Perhaps the album’s only flaw is “Hope” a boring track with an extremely annoying guitar line that is only saved by its lyrics and Cavanagh’s intense vocal delivery. However the fact that this track is a cover and that the original song is equally stressful only helps to reinstate the fact that with “Eternity” Anathema, against all odds, changed their style drastically and made a truly classic album in the process.
your intro is off, my dying bride still have loads of melancholy, and paradise lost never made synth pop music, maybe synth rock if anything
also, for a classic rating, the review is really short, and aside from describing what it sounds like, there's nothing here. you should incorporate throughout the review what makes this a classic and what the band was trying to get across with the song/album. I wont neg but I just think this is lacking
Yeah, the review isn't bad especially since the album needed one. I don't really enjoy this album too often. I think his vocals are still kind of bad here, and the music is boring. It's not til "Judgement" that I started enjoying their change in direction.
This was my first Anathema CD which was immediate after downloading Angelica and The Beloved. I assumed the material would follow this pattern of atmospheric, yet emotionally intense melo-metal. I kind of feel like i should have been a bit more apprehensive with this purchase as there is way too much emphasis on building up to a climatic moment, with the first few minutes being a real test of patience.
Don't get me wrong, Far Away proves this can be done with an exceptional level of effectiveness, but in a way this CD becomes extremely redundant for me. There are a definate few times where i felt this band just made songs drone on until the inevitable climax just to see how many times they could get away with it. With that said, the few songs that really grab your attention do so with such a level of class that i still recommend it for people who aren't impatient with their metal.
Best Tracks: Angelica, The Beloved, Eternity pt.1, Far Away, Ascension

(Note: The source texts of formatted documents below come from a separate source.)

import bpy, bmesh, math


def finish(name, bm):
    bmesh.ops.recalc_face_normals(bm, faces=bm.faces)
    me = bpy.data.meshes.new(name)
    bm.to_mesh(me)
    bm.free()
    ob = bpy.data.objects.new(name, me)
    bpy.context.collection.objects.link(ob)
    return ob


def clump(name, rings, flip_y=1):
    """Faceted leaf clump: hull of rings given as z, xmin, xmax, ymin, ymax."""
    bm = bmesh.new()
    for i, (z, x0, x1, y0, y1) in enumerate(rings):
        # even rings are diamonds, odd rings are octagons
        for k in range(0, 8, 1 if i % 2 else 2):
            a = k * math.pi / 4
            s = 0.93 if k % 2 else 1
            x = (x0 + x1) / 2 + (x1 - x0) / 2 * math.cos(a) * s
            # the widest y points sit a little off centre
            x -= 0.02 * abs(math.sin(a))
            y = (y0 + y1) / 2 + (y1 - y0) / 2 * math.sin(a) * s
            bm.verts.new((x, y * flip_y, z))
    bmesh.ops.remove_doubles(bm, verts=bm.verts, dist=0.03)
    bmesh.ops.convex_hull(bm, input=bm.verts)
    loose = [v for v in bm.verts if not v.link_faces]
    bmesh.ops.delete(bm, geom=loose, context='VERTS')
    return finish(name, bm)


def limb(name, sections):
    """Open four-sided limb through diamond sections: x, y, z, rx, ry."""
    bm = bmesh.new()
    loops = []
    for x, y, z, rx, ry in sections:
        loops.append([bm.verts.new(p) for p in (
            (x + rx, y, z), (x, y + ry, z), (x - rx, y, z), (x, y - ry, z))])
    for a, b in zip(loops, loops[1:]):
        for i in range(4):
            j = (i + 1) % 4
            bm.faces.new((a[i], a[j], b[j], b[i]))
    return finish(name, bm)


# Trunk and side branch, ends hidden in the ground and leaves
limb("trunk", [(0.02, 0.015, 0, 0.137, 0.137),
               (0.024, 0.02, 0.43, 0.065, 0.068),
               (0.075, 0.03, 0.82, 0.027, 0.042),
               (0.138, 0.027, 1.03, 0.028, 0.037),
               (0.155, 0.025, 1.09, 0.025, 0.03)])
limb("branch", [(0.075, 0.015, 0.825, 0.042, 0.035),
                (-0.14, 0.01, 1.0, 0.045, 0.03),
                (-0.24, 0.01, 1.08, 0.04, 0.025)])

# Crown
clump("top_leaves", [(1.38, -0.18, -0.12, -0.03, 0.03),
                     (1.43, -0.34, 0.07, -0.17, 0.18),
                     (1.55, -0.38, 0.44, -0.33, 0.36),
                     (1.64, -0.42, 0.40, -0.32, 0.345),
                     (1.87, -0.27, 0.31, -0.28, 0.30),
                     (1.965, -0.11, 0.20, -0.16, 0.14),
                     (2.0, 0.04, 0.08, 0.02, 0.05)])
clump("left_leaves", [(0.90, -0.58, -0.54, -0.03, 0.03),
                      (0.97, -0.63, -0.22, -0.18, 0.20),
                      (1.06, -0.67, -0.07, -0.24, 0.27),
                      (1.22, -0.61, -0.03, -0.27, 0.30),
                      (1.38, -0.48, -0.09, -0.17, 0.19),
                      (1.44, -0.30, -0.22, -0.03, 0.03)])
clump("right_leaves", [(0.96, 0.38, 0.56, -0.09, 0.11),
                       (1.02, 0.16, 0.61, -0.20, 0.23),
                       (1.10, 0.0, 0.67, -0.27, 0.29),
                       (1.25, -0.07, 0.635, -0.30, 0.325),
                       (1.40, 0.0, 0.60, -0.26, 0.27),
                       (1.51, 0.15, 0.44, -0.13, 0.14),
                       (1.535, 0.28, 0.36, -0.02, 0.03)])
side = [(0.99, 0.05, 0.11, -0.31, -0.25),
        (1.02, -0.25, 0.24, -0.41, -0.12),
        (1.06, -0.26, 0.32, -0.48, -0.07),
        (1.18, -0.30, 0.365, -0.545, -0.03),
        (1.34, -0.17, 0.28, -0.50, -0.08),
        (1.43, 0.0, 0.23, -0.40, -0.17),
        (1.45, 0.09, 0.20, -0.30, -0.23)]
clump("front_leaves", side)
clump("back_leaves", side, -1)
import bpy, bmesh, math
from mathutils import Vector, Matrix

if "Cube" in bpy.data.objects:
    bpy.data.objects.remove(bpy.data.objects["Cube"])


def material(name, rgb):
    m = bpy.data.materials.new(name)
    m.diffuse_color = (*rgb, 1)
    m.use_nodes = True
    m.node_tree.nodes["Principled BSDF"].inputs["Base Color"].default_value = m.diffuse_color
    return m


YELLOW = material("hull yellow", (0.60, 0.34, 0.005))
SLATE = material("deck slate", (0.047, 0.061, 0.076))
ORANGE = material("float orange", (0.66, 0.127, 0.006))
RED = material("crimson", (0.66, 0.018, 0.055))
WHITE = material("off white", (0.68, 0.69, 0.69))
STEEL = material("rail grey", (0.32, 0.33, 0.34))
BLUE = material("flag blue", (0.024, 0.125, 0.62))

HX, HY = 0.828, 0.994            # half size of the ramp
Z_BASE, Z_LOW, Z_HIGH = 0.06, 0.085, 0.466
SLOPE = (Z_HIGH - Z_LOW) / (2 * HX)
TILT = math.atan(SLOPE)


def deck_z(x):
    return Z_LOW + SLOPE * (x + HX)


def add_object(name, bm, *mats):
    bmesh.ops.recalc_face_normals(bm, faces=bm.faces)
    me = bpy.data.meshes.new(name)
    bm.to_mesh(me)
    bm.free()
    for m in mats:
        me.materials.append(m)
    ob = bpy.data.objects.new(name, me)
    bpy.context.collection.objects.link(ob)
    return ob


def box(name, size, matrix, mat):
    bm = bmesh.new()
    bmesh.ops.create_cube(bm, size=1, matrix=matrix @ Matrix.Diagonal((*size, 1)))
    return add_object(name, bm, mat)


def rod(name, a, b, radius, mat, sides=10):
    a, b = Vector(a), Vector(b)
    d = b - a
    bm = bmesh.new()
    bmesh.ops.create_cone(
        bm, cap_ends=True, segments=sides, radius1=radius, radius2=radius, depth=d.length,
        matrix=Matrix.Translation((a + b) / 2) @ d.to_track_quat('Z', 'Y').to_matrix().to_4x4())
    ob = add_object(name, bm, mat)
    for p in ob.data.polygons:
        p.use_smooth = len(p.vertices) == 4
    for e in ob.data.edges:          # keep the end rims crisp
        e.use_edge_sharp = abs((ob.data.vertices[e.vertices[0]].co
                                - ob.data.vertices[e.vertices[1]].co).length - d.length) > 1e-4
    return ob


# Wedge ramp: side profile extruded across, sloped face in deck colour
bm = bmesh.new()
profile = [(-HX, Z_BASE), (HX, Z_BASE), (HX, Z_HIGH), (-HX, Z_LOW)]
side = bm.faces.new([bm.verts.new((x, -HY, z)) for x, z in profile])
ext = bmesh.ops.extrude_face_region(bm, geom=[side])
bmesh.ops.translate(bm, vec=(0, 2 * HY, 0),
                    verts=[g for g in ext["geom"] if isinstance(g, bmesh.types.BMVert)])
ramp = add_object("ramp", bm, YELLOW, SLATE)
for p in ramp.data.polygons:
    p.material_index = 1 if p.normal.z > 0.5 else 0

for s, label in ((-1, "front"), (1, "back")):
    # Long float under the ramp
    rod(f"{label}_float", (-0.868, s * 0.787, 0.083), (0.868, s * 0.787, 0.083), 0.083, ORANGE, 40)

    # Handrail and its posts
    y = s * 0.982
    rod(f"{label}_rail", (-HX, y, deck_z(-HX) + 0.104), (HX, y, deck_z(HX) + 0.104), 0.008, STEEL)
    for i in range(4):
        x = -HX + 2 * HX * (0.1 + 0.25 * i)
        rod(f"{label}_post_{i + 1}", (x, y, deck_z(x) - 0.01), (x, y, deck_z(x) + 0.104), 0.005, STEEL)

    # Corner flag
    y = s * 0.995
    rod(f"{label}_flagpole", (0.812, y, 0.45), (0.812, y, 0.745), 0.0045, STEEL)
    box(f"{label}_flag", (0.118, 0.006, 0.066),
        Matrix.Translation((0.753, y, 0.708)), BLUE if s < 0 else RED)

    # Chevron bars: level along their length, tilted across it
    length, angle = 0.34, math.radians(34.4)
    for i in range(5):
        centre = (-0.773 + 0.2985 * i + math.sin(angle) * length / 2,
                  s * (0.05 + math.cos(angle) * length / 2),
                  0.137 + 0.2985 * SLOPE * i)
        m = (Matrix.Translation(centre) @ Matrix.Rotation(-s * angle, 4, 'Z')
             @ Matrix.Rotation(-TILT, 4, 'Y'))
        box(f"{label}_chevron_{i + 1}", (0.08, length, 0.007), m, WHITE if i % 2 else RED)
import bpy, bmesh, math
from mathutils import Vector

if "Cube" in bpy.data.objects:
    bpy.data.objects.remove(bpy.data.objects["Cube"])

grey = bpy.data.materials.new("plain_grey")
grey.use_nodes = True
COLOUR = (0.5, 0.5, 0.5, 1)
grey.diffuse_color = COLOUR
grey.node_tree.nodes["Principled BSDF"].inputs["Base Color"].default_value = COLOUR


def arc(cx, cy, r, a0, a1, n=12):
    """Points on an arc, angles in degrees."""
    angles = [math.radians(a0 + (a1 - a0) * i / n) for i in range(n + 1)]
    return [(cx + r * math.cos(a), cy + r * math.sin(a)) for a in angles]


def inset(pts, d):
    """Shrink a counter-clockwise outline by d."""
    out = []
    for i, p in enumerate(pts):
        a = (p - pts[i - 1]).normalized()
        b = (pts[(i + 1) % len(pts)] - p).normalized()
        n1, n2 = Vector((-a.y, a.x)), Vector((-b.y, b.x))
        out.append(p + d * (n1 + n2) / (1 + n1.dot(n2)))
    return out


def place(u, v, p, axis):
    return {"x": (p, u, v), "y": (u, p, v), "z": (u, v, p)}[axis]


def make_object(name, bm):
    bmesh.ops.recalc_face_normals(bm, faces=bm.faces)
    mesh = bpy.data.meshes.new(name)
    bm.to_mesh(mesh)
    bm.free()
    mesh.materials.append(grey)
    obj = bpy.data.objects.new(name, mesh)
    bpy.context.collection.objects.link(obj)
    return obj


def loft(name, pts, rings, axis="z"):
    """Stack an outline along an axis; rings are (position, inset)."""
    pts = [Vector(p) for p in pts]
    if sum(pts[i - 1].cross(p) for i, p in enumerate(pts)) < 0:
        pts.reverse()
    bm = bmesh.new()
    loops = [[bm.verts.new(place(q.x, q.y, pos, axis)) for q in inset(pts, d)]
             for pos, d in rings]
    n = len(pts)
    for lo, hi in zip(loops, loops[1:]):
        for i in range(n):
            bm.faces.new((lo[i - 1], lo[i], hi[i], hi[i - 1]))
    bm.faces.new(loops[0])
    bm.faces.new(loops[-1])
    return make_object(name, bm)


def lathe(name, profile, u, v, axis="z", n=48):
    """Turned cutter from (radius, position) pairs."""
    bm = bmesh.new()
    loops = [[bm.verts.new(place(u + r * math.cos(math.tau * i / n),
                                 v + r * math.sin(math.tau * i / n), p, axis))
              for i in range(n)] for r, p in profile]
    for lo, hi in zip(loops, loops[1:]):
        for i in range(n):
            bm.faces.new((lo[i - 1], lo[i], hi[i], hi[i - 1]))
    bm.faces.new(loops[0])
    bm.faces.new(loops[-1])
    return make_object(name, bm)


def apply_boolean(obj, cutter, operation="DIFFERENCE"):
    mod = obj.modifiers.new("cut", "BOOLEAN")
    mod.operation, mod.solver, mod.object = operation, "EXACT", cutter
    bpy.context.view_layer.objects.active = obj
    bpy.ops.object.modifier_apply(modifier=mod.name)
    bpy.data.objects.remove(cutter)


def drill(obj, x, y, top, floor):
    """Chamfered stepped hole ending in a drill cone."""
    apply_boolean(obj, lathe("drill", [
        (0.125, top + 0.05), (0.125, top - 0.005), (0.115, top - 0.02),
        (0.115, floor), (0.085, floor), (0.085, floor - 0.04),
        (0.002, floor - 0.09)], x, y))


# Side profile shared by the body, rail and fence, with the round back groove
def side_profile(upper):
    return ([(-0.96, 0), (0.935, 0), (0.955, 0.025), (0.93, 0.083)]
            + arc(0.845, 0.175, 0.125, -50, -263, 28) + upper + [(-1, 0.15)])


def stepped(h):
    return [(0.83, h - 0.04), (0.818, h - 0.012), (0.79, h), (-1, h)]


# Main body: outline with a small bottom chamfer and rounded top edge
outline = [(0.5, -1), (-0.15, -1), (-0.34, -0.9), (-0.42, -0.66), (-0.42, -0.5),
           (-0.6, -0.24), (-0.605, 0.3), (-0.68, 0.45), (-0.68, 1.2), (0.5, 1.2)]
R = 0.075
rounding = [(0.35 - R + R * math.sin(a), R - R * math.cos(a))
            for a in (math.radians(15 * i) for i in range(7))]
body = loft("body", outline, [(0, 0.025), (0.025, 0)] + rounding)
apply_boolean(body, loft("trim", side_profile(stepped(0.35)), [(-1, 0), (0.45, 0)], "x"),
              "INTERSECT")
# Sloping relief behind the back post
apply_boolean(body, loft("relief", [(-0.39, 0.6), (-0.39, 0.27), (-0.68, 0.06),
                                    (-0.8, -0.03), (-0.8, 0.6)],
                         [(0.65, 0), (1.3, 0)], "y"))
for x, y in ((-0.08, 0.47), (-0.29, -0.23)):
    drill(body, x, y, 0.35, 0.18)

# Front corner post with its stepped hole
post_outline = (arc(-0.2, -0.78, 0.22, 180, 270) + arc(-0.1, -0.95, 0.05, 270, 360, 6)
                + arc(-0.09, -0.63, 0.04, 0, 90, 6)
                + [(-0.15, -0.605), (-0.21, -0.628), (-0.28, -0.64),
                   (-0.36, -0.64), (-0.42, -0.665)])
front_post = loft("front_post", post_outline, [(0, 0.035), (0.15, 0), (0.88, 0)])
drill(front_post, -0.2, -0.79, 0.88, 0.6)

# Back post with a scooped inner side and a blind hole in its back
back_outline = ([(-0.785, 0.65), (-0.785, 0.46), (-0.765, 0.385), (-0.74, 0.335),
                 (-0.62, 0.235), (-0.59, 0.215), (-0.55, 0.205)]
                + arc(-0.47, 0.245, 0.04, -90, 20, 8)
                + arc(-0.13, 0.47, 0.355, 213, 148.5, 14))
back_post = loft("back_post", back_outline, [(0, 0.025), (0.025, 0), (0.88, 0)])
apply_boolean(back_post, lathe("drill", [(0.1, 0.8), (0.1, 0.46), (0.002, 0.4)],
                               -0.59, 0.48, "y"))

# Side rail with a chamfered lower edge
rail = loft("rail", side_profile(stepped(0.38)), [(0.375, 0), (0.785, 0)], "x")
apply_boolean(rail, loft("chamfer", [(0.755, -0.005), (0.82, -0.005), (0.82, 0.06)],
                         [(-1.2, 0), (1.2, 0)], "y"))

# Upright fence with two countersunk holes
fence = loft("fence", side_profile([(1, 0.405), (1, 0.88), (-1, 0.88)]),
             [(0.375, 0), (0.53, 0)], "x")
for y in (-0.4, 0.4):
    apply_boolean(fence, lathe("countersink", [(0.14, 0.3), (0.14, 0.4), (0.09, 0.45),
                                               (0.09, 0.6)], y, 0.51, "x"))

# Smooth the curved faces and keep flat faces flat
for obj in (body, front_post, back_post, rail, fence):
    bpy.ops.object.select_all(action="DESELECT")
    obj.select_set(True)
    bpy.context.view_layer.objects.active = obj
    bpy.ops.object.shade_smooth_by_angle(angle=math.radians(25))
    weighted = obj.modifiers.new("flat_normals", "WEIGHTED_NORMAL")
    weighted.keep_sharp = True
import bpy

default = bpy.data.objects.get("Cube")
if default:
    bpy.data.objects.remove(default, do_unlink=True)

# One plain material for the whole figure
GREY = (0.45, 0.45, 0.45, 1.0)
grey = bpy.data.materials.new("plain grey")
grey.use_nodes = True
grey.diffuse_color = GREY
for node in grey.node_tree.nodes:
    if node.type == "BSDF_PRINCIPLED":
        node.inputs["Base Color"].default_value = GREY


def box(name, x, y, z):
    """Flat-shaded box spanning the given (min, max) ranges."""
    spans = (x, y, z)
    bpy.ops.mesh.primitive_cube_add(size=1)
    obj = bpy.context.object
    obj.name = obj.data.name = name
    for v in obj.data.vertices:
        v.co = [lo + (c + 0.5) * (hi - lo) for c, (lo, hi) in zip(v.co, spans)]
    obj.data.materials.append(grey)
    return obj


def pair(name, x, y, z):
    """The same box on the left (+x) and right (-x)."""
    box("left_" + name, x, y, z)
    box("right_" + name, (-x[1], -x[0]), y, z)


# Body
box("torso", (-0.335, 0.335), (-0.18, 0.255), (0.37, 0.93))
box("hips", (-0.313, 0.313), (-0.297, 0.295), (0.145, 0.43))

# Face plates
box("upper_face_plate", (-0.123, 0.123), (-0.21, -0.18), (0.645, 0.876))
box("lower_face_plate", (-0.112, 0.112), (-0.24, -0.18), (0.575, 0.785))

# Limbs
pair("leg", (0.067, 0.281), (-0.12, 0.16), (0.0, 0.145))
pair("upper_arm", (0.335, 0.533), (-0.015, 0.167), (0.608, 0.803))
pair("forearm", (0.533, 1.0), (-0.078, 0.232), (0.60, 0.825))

To be honest, out of all of their albums Alternative 4 is the one I've given the least amount of attention. I kind of grew away from them after this album and didn't check them out again until Judgement.